Kendall Marshall, on the other hand, had about four passes which displayed world-class court vision (which seems to be average for him), including a thoroughly gorgeous cross-court in the final minute to set up Reggie Bullock for three to close Kentucky's lead to 73-72. It was also nice to see Marshall knock down a couple threes, but shooting percentages remain very low, and questions about his athleticism has been raised anew after he's been torched on defense early in the season.
I tweeted earlier this season that I'd take Marshall over more-athletic guys like Teague or Myck Kabongo in a heartbeat, but I'm wondering if that's wishful thinking. I absolutely love watching Marshall, but he does have some glaring deficiencies, including physical ones, whereas point guards can learn how to cut down turnovers. I'm not sure that he'll ever be an NBA starter, but for now, I'm keeping him above Teague as a late first-rounder on my mythical draft board because I've never been impressed by Teague in multiple viewings in college or high school.
Tyler Zeller somehow ended up with pretty decent numbers on Saturday (14 points on 4-9/6-6, 8 rebounds, 2 assists, 1 steal, 1 block, but 4 TOs) even though he seemed to be in duress on the low block all day long.
I was surprised that Kentucky played Zeller with such aggressive NBA-style double teams in the low post, given that it opened up space for Carolina on the perimeter - it seemed like Kentucky's no. 1 defensive objective was to stop Zeller.
Zeller seemed to struggle against Kentucky's tough D, having trouble making his moves fast enough to beat the double, or having enough strength to operate against or pass out of the doubles effectively. All told, it was a reminder that Zeller is what he is - a player who does not have a terribly high ceiling, but who is suitably reliable and fundamentally-sound to potentially develop into a rotation player. Somewhere in the first round after the lottery seems about right for him.
JAMES MCADOO and P.J. HAIRSTON
I feel like I'm already eating crow for suggesting that I thought James McAdoo was the best prospect in the class in my review at the end of last season. McAdoo clearly wasn't ready for the big stage of Saturday's game. Givony currently has McAdoo at no. 2 in the 2013 Draft, and indeed, it's probably a good idea for McAdoo to spend another year at Carolina in a more primary role.
Don't get me wrong, there were some glimpses from McAdoo on Saturday, with some impressive rebounds and a good passing sense in the post, but his shooting looked absolutely horrendous on a couple bad misfires. The two-hand shooting style looked atrocious, but McAdoo did knock down 3-4 threes in the McDonald's/Jordan Brand game, so he can hit the shots. I'm still high on McAdoo in the long-term, but he certainly doesn't look like a lottery pick with the way he's playing now.

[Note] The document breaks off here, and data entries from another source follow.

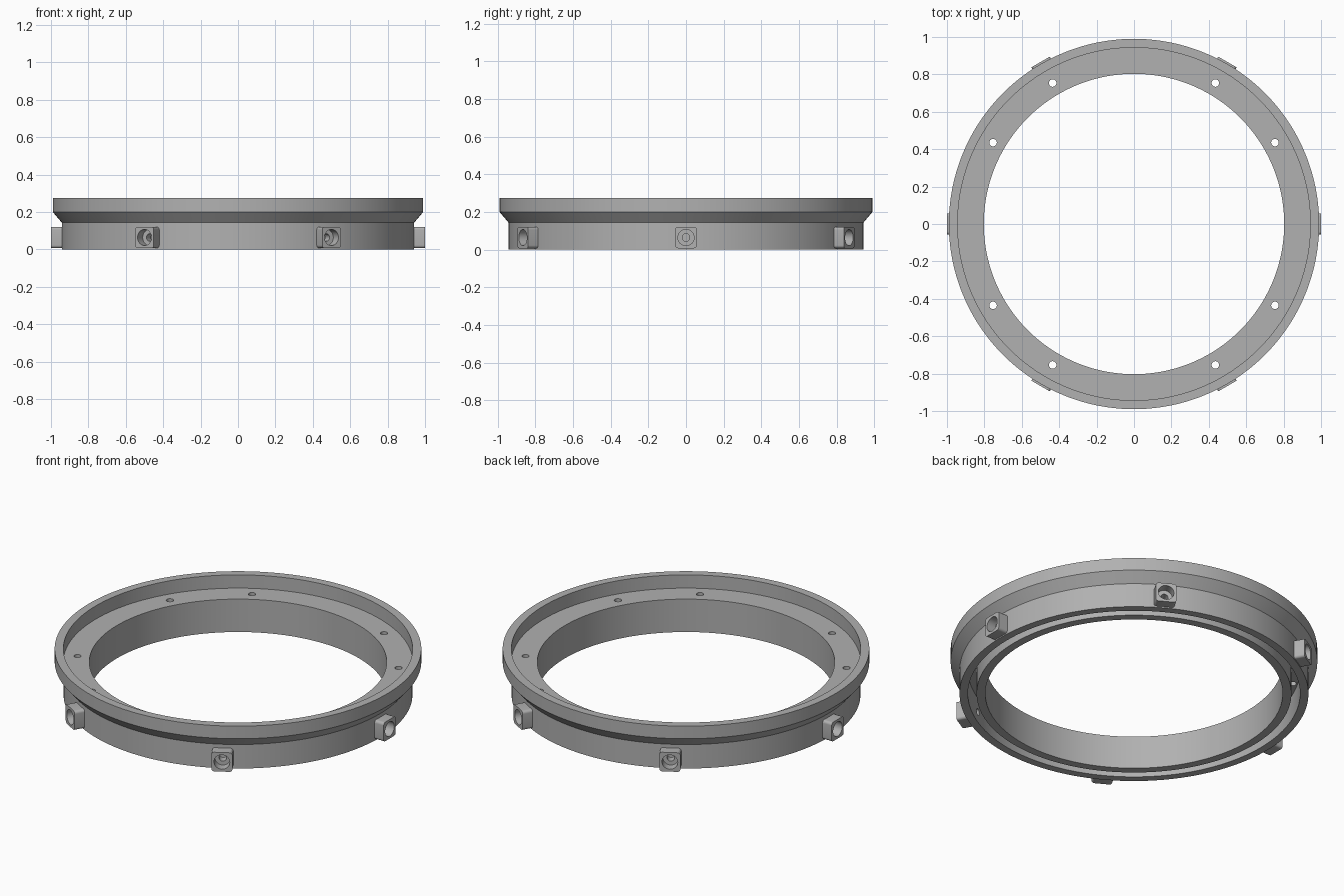
import bpy, bmesh
from math import radians, sin, cos, pi
from mathutils import Matrix

cube = bpy.data.objects.get("Cube")
if cube:
    bpy.data.objects.remove(cube)

grey = bpy.data.materials.new("Matte grey")
grey.use_nodes = True
grey.diffuse_color = (0.44, 0.44, 0.44, 1)
grey.node_tree.nodes["Principled BSDF"].inputs["Base Color"].default_value = grey.diffuse_color


def make_object(name, bm):
    bmesh.ops.recalc_face_normals(bm, faces=bm.faces)
    mesh = bpy.data.meshes.new(name)
    bm.to_mesh(mesh)
    bm.free()
    obj = bpy.data.objects.new(name, mesh)
    bpy.context.collection.objects.link(obj)
    mesh.materials.append(grey)
    return obj


def revolve(name, profile, segments, matrix=Matrix()):
    """Spin a closed (radius, height) loop around z, then place it."""
    bm = bmesh.new()
    rings = [[bm.verts.new((r * cos(2 * pi * i / segments), r * sin(2 * pi * i / segments), z))
              for i in range(segments)] for r, z in profile]
    solid = profile[0][0] < 0.05
    pairs = list(zip(rings, rings[1:]))
    if solid:
        bm.faces.new(rings[0])
        bm.faces.new(rings[-1])
    else:
        pairs.append((rings[-1], rings[0]))
    for a, b in pairs:
        for i in range(segments):
            j = (i + 1) % segments
            bm.faces.new((a[i], a[j], b[j], b[i]))
    bm.transform(matrix)
    return make_object(name, bm)


def nozzle_block(name, matrix):
    """Rounded square block along local z."""
    half, corner, steps = 0.057, 0.016, 6
    bm = bmesh.new()
    outline = []
    for sx, sy, start in ((1, 1, 0), (-1, 1, 90), (-1, -1, 180), (1, -1, 270)):
        for k in range(steps + 1):
            a = radians(start + 90 * k / steps)
            outline.append(bm.verts.new((sx * (half - corner) + corner * cos(a),
                                         sy * (half - corner) + corner * sin(a), 0.92)))
    face = bm.faces.new(outline)
    out = bmesh.ops.extrude_face_region(bm, geom=[face])
    top = [v for v in out["geom"] if isinstance(v, bmesh.types.BMVert)]
    bmesh.ops.translate(bm, verts=top, vec=(0, 0, 0.08))
    bm.transform(matrix)
    return make_object(name, bm)


def cut(obj, cutters):
    """Subtract the cutters and bake the result."""
    for c in cutters:
        mod = obj.modifiers.new("cut", "BOOLEAN")
        mod.operation, mod.solver, mod.object = "DIFFERENCE", "EXACT", c
    bpy.context.view_layer.update()
    graph = bpy.context.evaluated_depsgraph_get()
    baked = bpy.data.meshes.new_from_object(obj.evaluated_get(graph))
    obj.modifiers.clear()
    obj.data = baked


# Ring with raised lip, inner ledge and open channel underneath
ring = revolve("ring_body", [
    (0.803, 0), (0.85, 0), (0.85, 0.15), (0.897, 0.15), (0.897, 0), (0.942, 0),
    (0.942, 0.143), (0.99, 0.2), (0.99, 0.275), (0.943, 0.275),
    (0.943, 0.196), (0.803, 0.196)], 180)

# Six nozzles around the outer wall, each with a counterbore and a narrow bore
nozzles, bores = [], []
for k in range(6):
    place = (Matrix.Translation((0, 0, 0.064)) @ Matrix.Rotation(radians(60 * k), 4, "Z")
             @ Matrix.Rotation(radians(90), 4, "Y"))
    nozzles.append(nozzle_block(f"nozzle_{k + 1}", place))
    bores.append(revolve(f"bore_cutter_{k + 1}", [
        (0.02, 0.875), (0.02, 0.945), (0.043, 0.945), (0.043, 1.05)], 32, place))
    cut(nozzles[-1], [bores[-1]])

# Eight screw holes through the ledge into the channel
holes = []
for quarter in range(4):
    for offset in (30, 60):
        a = radians(90 * quarter + offset)
        holes.append(revolve("screw_hole_cutter", [(0.02, 0.1), (0.02, 0.25)], 24,
                             Matrix.Translation((0.87 * cos(a), 0.87 * sin(a), 0))))
cut(ring, bores + holes)

for cutter in bores + holes:
    bpy.data.objects.remove(cutter)

# Smooth round walls, crisp edges
bpy.ops.object.select_all(action="DESELECT")
for obj in [ring] + nozzles:
    obj.select_set(True)
bpy.context.view_layer.objects.active = ring
bpy.ops.object.shade_smooth_by_angle(angle=radians(25))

Try not to be scared, I mean this in the best way, but I think P.J. Hairston has some J.R. Smith in his game, with a combination of deep shooting off a quick release and athleticism (even if he's not as explosive as J.R.). Hairston scored 11 points in 14 minutes on 4 shots, firing in 3-4 threes without hesitation off his quick release. Givony has Hairston going no. 10 in 2013. As with McAdoo, it probably makes sense for Hairston to come back in a more prominent role next year, and those two will certainly be major prospects to watch if they do so.

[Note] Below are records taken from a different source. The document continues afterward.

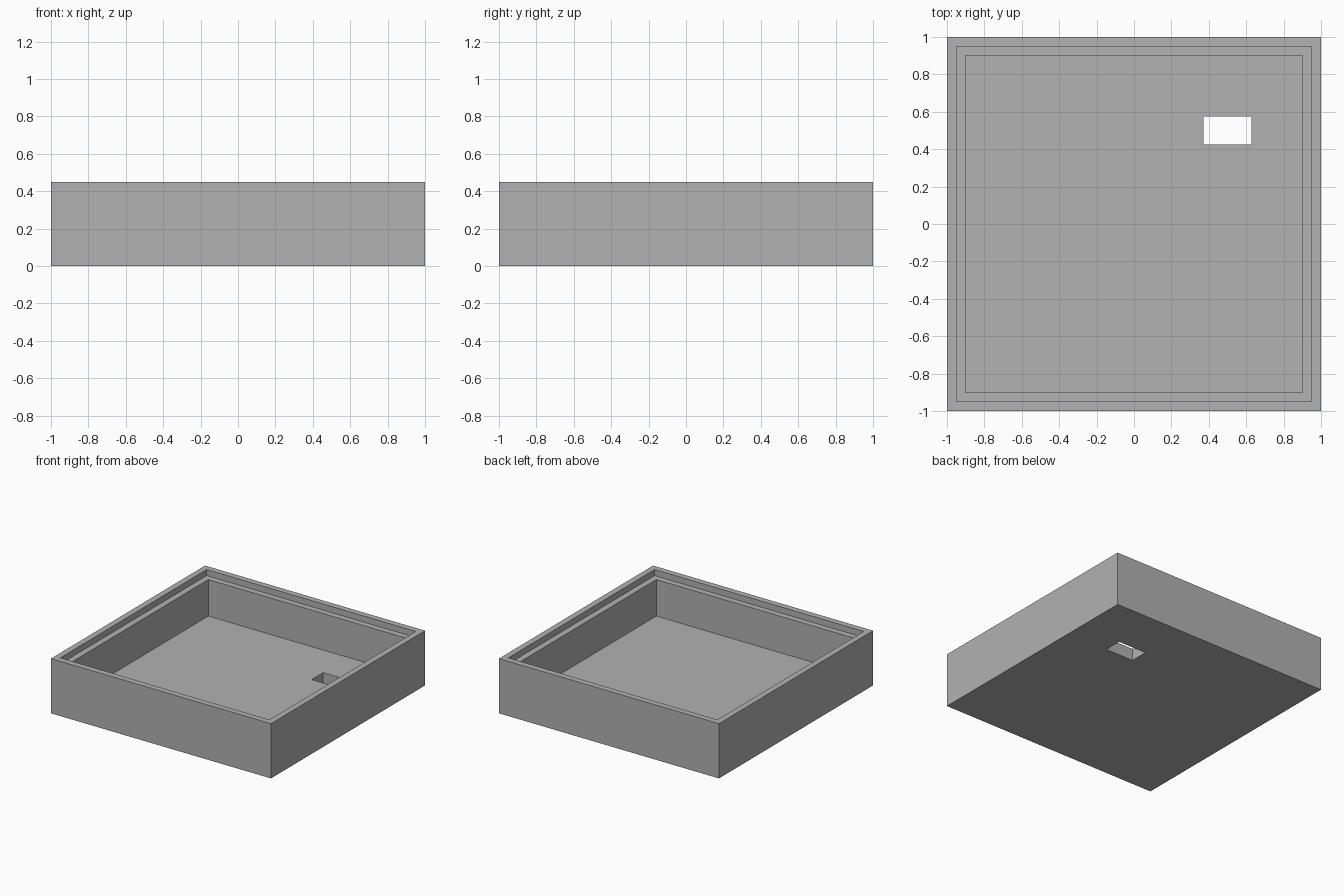
import bpy
import bmesh

cube = bpy.data.objects.get("Cube")
if cube:
    bpy.data.objects.remove(cube, do_unlink=True)

# Plain grey material
grey = bpy.data.materials.new("plain grey")
grey.use_nodes = True
colour = (0.445, 0.445, 0.445, 1)
grey.diffuse_color = colour
grey.node_tree.nodes["Principled BSDF"].inputs["Base Color"].default_value = colour

HEIGHT, LEDGE, FLOOR = 0.45, 0.40, 0.10
bm = bmesh.new()


def ring(half_x, half_y, z, centre=0.0):
    """Four corners of a level rectangle, counter-clockwise from above."""
    corners = ((-1, -1), (1, -1), (1, 1), (-1, 1))
    return [bm.verts.new((centre + sx * half_x, centre + sy * half_y, z))
            for sx, sy in corners]


# Tray section: outer wall, rim, lid ledge, inner wall, floor, floor slot
rings = [
    ring(1, 1, 0),
    ring(1, 1, HEIGHT),
    ring(0.95, 0.95, HEIGHT),
    ring(0.95, 0.95, LEDGE),
    ring(0.90, 0.90, LEDGE),
    ring(0.90, 0.90, FLOOR),
    ring(0.128, 0.075, FLOOR, 0.5),
    ring(0.128, 0.075, 0, 0.5),
]

# Join each ring to the next, and the slot's lower edge back to the base
for a, b in zip(rings, rings[1:] + rings[:1]):
    for i in range(4):
        j = (i + 1) % 4
        bm.faces.new((a[i], a[j], b[j], b[i]))
bmesh.ops.recalc_face_normals(bm, faces=bm.faces)

mesh = bpy.data.meshes.new("open_tray")
bm.to_mesh(mesh)
bm.free()
mesh.materials.append(grey)
tray = bpy.data.objects.new("open_tray", mesh)
bpy.context.collection.objects.link(tray)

Whew, we've already written about *10* guys who have great shots to go in the first round, and there are still more guys worth talking about, like Doron Lamb, Reggie Bullock, Dexter Strickland and Darius Miller. 14 guys or more from this one college game could end up playing the league. Just crazy.

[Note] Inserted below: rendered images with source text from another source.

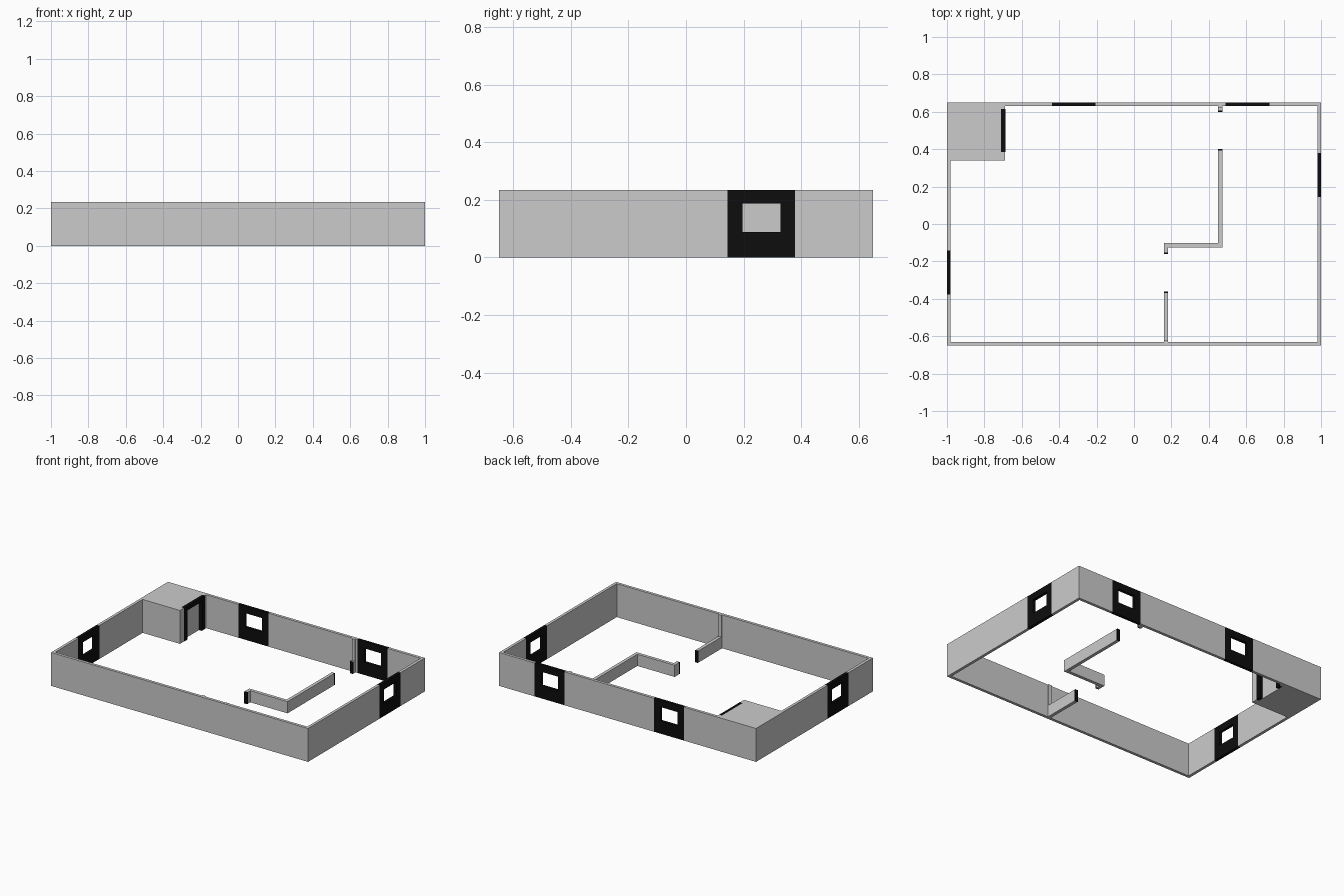
import bpy, bmesh
from mathutils import Vector

if "Cube" in bpy.data.objects:
    bpy.data.objects.remove(bpy.data.objects["Cube"])

H, T, LOW = 0.235, 0.02, 0.082   # full height, wall thickness, low partition height
X, Y = 1.0, 0.65

black = bpy.data.materials.new("black_trim")
black.diffuse_color = (0.004, 0.004, 0.004, 1)
black.use_nodes = True
black.node_tree.nodes["Principled BSDF"].inputs["Base Color"].default_value = black.diffuse_color


def boxes(name, spans, mat=None):
    """One object made of boxes, each (x0, x1, y0, y1, z0, z1)."""
    bm = bmesh.new()
    for x0, x1, y0, y1, z0, z1 in spans:
        vs = bmesh.ops.create_cube(bm, size=1)["verts"]
        bmesh.ops.scale(bm, vec=Vector((x1 - x0, y1 - y0, z1 - z0)), verts=vs)
        bmesh.ops.translate(bm, vec=Vector(((x0 + x1) / 2, (y0 + y1) / 2, (z0 + z1) / 2)), verts=vs)
    me = bpy.data.meshes.new(name)
    bm.to_mesh(me)
    bm.free()
    if mat:
        me.materials.append(mat)
    ob = bpy.data.objects.new(name, me)
    bpy.context.collection.objects.link(ob)
    return ob


def span(axis, a, b, c0, c1, z0=0, z1=H):
    """Box running a..b along the axis, c0..c1 across it."""
    return (a, b, c0, c1, z0, z1) if axis == "x" else (c0, c1, a, b, z0, z1)


def wall(name, axis, start, end, c0, windows=()):
    """Full-height wall interrupted by black window panels."""
    c1, pieces, a = c0 + T, [], start
    for i, w in enumerate(windows):
        l, r = w - 0.117, w + 0.117
        pieces.append(span(axis, a, l, c0, c1))
        boxes(f"{name}_window_{i + 1}", [
            span(axis, l, w - 0.066, c0, c1),
            span(axis, w + 0.066, r, c0, c1),
            span(axis, w - 0.066, w + 0.066, c0, c1, 0, 0.088),
            span(axis, w - 0.066, w + 0.066, c0, c1, 0.187, H)], black)
        a = r
    pieces.append(span(axis, a, end, c0, c1))
    boxes(name, pieces)


# Outer walls
wall("front_wall", "x", -X, X, -Y)
wall("back_wall", "x", -0.69, X, Y - T, (-0.322, 0.607))
wall("left_wall", "y", -Y + T, 0.34, -X, (-0.259,))
wall("right_wall", "y", -Y + T, Y - T, X - T, (0.262,))

# Closed corner block, recessed behind its door
boxes("corner_block", [(-X, -0.71, 0.34, Y, 0, H),
                       (-0.71, -0.69, 0.34, 0.385, 0, H),
                       (-0.71, -0.69, 0.615, Y, 0, H)])
boxes("corner_door_frame", [(-0.71, -0.688, 0.385, 0.42, 0, H),
                            (-0.71, -0.688, 0.58, 0.615, 0, H),
                            (-0.71, -0.688, 0.42, 0.58, 0.205, H)], black)

# Low inner partitions with full-height stubs where they meet the outer walls
a0, a1, b0, b1 = 0.45, 0.473, 0.16, 0.183
boxes("inner_partition", [(a0, a1, -0.125, 0.392, 0, LOW),
                          (b0, a0, -0.125, -0.102, 0, LOW),
                          (b0, b1, -0.152, -0.125, 0, LOW)])
boxes("front_partition", [(b0, b1, -Y + T, -0.368, 0, LOW)])
boxes("back_partition", [(a0, a1, 0.608, Y - T, 0, LOW)])
boxes("wall_stubs", [(a0, a1, 0.622, Y - T, LOW, H),
                     (b0, b1, -Y + T, -0.622, LOW, H)])

# Black door jambs at partition ends
boxes("door_jambs", [(a0, a1, 0.392, 0.4, 0, LOW),
                     (a0, a1, 0.6, 0.608, 0, LOW),
                     (b0, b1, -0.16, -0.152, 0, LOW),
                     (b0, b1, -0.368, -0.36, 0, LOW)], black)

What an amazing collection of prospects, and what a fun game to watch. Let's hope we get a rematch in New Orleans at the Final Four.